> **Your task**
From the records below, output exactly the lines running from the line containing "3 * c + d) * t**3))" through the line containing "mod.operation, mod.solver, mod.object", and no others.

===============

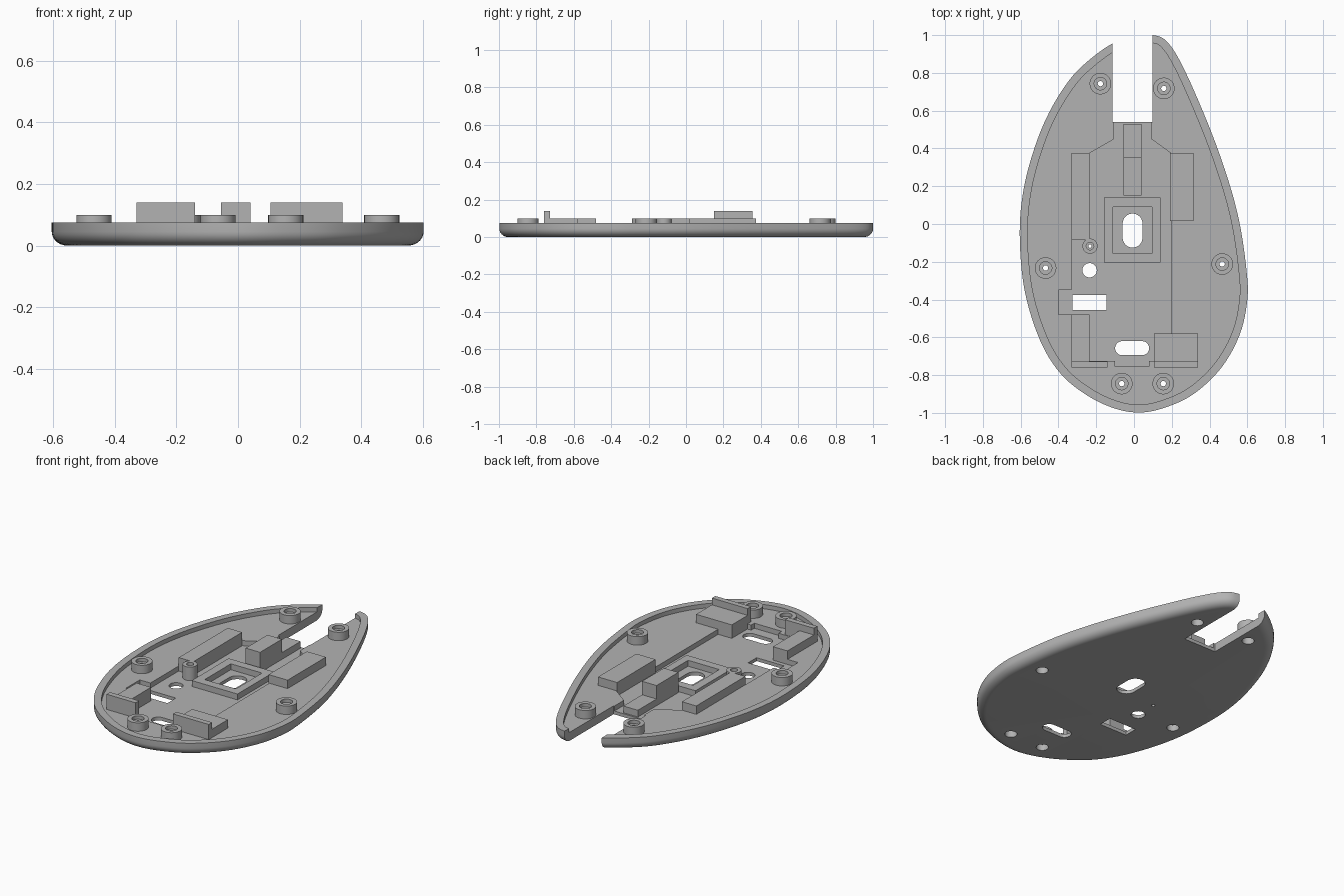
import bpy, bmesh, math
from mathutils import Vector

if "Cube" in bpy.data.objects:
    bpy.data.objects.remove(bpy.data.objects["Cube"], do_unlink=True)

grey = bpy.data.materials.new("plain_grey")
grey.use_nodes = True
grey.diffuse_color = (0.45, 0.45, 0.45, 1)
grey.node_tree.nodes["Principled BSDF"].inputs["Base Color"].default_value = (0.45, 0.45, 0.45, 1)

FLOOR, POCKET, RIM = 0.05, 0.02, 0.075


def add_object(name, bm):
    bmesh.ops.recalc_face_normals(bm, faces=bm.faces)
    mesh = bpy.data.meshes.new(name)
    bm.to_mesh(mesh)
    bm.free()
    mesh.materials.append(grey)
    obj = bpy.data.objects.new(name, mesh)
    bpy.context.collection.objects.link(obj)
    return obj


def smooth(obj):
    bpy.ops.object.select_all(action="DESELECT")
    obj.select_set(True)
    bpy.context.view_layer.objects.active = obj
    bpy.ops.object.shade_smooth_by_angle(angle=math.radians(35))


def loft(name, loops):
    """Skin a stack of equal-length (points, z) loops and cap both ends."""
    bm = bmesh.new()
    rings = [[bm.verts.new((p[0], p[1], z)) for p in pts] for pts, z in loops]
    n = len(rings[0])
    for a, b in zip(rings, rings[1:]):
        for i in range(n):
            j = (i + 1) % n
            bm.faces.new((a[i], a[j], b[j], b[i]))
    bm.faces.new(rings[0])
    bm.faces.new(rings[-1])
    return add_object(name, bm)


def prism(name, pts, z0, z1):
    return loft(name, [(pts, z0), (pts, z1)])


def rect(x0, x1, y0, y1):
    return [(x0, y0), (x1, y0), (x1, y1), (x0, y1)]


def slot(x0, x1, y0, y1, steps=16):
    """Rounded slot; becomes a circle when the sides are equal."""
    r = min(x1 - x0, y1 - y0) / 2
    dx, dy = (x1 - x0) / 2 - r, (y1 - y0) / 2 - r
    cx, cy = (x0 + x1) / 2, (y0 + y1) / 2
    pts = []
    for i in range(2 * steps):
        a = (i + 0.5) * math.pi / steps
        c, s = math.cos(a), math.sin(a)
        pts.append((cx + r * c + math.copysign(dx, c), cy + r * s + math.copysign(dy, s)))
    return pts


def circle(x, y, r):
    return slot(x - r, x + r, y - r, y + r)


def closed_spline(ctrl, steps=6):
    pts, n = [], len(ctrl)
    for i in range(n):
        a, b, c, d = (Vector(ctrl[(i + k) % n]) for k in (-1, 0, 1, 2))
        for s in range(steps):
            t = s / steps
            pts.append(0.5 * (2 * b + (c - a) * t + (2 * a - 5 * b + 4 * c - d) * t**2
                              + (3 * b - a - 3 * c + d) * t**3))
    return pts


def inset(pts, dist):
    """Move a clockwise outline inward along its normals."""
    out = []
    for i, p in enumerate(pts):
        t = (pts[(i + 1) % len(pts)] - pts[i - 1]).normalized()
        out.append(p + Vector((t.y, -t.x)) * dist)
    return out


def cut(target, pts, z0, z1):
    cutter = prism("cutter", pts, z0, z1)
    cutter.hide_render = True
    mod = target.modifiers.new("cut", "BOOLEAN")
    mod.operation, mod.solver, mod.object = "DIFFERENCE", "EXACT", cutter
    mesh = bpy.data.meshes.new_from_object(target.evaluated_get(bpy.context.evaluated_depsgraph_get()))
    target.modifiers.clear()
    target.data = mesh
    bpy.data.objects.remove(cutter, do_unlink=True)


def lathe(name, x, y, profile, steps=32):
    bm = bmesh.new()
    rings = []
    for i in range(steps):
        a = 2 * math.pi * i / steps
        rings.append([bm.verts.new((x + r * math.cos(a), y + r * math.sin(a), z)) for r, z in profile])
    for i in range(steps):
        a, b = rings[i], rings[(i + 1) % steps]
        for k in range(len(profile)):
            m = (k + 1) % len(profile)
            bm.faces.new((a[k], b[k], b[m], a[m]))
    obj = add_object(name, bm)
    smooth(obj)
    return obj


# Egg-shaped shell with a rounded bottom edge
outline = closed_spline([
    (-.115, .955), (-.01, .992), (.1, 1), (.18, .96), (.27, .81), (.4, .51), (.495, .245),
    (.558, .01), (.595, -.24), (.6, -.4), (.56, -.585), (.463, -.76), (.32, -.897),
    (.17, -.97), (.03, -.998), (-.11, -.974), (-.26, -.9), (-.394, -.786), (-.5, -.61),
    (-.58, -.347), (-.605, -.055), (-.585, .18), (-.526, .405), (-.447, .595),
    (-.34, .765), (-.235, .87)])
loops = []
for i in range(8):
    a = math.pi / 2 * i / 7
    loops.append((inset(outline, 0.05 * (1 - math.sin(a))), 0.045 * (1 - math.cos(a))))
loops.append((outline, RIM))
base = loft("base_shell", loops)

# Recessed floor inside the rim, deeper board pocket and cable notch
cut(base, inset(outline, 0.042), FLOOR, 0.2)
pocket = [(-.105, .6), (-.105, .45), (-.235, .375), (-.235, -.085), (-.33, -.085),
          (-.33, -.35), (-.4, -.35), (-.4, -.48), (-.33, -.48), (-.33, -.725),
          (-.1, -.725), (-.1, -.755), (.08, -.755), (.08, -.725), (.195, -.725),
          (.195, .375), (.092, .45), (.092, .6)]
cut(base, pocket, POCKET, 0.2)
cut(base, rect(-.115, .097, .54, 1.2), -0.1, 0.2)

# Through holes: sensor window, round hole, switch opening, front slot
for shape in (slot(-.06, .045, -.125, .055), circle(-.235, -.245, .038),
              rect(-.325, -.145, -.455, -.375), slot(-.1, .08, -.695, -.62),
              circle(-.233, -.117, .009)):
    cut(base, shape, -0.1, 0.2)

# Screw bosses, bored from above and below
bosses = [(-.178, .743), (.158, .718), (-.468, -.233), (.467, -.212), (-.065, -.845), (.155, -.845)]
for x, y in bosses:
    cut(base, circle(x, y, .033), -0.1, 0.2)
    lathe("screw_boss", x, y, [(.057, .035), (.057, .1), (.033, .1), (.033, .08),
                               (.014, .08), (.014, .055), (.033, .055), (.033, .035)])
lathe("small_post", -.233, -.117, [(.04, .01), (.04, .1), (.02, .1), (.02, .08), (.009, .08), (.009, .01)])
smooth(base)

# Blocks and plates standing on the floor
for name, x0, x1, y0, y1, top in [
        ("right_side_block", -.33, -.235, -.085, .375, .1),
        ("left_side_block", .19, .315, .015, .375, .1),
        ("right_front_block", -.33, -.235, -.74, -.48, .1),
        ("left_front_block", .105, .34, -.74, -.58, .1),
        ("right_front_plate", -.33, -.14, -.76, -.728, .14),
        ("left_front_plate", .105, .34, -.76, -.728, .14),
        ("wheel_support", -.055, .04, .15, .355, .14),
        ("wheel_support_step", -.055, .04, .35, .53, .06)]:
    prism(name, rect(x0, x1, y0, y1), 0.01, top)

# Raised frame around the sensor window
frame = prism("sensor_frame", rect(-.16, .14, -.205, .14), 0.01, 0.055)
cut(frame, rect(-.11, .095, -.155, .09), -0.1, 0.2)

===============

> **Answer section**
                              + (3 * b - a - 3 * c + d) * t**3))
    return pts


def inset(pts, dist):
    """Move a clockwise outline inward along its normals."""
    out = []
    for i, p in enumerate(pts):
        t = (pts[(i + 1) % len(pts)] - pts[i - 1]).normalized()
        out.append(p + Vector((t.y, -t.x)) * dist)
    return out


def cut(target, pts, z0, z1):
    cutter = prism("cutter", pts, z0, z1)
    cutter.hide_render = True
    mod = target.modifiers.new("cut", "BOOLEAN")
    mod.operation, mod.solver, mod.object = "DIFFERENCE", "EXACT", cutter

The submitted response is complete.